Provide only the number of lines in the records below that include "grey".

---------- Records provided

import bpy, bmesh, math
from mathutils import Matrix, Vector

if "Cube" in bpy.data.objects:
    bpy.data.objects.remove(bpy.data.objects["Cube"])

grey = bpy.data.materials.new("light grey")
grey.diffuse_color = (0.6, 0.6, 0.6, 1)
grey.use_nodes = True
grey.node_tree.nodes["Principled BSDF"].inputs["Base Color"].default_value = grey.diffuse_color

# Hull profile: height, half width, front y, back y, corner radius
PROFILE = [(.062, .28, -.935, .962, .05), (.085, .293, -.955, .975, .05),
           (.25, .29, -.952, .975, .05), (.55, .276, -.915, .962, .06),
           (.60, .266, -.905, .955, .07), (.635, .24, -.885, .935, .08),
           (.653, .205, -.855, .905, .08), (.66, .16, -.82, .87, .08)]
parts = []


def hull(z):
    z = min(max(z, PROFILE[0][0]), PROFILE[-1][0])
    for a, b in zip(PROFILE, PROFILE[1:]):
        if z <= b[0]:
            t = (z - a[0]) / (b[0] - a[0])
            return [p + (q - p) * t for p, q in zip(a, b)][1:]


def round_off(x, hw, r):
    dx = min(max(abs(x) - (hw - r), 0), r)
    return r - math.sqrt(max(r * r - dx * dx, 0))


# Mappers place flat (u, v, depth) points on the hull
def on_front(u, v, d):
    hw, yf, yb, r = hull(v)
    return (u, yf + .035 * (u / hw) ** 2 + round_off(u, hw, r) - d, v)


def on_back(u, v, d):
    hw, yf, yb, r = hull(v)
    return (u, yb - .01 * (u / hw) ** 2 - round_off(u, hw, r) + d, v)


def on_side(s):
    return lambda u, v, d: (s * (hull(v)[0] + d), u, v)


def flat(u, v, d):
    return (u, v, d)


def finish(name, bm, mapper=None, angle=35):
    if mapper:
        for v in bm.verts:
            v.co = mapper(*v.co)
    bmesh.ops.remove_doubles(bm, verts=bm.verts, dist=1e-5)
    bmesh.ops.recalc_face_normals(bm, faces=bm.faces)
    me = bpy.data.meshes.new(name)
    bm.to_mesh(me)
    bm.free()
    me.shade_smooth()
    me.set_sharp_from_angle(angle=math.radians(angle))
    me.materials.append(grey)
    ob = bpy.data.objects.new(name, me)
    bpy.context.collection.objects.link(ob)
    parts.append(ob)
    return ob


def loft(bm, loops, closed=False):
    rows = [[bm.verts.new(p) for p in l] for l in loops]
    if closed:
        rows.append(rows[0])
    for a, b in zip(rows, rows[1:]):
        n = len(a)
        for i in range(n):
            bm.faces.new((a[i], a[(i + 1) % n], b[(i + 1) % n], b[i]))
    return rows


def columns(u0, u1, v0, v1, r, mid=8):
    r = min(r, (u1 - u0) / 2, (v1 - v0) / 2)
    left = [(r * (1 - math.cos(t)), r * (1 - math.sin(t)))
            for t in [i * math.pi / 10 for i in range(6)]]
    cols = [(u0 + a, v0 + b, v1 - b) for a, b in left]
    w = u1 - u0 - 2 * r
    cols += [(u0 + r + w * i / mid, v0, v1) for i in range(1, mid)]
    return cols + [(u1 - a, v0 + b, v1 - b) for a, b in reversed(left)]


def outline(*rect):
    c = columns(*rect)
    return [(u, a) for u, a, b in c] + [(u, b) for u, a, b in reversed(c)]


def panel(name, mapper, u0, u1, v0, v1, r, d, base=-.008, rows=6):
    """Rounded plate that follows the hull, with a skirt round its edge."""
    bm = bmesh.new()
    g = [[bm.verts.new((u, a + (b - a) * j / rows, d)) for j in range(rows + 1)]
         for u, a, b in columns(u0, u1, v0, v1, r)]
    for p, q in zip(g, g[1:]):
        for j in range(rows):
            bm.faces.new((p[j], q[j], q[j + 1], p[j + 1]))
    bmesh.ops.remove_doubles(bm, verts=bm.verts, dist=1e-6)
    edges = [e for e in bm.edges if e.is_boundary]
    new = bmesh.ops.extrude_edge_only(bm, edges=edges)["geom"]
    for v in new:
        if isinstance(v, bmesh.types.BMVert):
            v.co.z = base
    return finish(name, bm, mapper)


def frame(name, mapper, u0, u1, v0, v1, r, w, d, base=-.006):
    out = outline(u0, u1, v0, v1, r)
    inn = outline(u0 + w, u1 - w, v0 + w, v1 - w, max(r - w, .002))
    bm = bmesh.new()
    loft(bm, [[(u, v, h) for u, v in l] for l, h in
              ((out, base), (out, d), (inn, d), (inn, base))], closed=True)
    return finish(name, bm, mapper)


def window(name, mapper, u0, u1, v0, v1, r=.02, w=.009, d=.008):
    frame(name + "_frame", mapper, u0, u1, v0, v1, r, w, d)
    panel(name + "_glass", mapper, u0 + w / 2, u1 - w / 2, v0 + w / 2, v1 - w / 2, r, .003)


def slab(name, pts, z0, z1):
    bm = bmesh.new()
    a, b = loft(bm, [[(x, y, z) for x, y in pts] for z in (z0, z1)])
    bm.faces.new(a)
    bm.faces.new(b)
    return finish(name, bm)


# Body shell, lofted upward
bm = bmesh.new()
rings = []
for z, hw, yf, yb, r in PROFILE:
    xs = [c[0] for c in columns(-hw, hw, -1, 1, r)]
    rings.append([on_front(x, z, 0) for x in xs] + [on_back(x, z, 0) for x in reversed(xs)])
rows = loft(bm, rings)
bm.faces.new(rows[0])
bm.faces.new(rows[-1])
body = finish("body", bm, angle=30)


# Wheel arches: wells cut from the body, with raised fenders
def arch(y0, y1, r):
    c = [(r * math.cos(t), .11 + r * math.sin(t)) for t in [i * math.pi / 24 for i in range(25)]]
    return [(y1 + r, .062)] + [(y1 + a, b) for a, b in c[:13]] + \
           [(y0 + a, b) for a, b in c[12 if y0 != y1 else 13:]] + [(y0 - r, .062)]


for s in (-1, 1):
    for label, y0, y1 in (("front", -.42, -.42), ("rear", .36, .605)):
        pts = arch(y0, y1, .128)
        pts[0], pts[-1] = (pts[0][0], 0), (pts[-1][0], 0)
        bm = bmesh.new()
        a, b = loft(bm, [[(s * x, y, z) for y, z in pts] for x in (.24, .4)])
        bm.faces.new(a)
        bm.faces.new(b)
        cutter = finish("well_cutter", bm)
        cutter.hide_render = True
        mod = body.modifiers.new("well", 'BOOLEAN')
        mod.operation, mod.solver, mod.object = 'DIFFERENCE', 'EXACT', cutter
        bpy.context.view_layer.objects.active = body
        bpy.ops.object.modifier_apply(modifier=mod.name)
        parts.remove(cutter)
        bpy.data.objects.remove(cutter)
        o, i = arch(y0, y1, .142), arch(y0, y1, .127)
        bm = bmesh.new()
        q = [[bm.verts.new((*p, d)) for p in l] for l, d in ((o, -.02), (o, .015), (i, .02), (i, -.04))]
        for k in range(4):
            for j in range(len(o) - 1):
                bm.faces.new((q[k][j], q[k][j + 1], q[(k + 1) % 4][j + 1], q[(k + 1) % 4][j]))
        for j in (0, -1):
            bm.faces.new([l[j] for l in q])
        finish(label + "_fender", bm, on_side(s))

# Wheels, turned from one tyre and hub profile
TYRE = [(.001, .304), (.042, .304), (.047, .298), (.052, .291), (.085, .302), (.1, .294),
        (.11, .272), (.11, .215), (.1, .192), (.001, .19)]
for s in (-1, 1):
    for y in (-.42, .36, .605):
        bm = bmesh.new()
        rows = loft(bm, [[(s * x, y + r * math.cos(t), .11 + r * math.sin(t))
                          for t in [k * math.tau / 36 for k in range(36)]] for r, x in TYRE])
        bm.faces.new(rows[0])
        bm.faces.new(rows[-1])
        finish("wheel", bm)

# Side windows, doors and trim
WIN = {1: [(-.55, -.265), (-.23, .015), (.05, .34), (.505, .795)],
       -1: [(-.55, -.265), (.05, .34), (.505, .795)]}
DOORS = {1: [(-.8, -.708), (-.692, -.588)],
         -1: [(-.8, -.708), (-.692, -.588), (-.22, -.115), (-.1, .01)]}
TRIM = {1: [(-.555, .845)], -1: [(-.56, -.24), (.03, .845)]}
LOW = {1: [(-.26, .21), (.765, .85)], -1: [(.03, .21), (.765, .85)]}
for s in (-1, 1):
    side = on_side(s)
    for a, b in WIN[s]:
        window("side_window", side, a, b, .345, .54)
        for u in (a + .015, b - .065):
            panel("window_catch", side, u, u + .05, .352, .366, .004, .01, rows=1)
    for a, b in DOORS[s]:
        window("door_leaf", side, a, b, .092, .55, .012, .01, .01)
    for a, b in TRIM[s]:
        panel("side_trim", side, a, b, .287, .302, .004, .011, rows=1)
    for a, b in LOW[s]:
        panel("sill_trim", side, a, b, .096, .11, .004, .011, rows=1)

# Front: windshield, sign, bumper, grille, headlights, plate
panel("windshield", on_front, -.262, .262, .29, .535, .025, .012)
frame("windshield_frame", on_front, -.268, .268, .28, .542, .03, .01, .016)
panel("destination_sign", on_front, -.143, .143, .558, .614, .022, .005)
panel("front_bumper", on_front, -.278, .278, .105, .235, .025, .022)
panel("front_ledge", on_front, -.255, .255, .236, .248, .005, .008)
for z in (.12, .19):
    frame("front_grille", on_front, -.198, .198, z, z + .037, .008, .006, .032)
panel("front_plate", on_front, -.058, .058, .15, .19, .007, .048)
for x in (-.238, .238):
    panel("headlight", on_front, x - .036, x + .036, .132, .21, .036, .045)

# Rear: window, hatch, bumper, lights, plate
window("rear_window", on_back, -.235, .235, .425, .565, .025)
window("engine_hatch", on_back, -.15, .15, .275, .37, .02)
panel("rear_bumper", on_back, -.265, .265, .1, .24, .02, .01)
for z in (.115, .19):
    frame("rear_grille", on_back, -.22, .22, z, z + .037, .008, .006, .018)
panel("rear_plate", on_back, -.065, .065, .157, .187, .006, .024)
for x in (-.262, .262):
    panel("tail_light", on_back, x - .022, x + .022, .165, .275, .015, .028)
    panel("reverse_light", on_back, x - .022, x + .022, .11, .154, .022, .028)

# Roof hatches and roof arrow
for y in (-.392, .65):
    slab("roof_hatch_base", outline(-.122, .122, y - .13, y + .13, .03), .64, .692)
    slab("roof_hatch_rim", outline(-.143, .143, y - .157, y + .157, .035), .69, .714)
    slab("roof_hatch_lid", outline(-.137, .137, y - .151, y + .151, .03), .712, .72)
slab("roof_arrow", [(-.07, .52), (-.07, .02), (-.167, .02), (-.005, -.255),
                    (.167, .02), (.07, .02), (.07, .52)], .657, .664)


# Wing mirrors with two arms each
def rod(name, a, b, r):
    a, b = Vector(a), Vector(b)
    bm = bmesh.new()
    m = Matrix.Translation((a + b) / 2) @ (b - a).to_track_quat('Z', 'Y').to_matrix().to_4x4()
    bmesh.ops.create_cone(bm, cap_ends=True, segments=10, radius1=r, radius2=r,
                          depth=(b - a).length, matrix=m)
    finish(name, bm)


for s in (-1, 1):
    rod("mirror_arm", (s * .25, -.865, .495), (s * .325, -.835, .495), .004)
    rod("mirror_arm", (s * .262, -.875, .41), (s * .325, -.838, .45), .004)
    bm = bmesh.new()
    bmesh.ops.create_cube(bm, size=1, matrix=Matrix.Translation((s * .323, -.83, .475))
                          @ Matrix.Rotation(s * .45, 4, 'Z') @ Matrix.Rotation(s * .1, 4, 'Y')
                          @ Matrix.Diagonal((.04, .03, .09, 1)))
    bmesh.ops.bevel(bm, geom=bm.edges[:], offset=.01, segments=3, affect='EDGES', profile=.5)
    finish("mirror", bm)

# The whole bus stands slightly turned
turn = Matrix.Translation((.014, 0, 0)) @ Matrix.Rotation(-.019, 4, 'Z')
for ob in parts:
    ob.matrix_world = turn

--------------------

_Output of the exercise_
5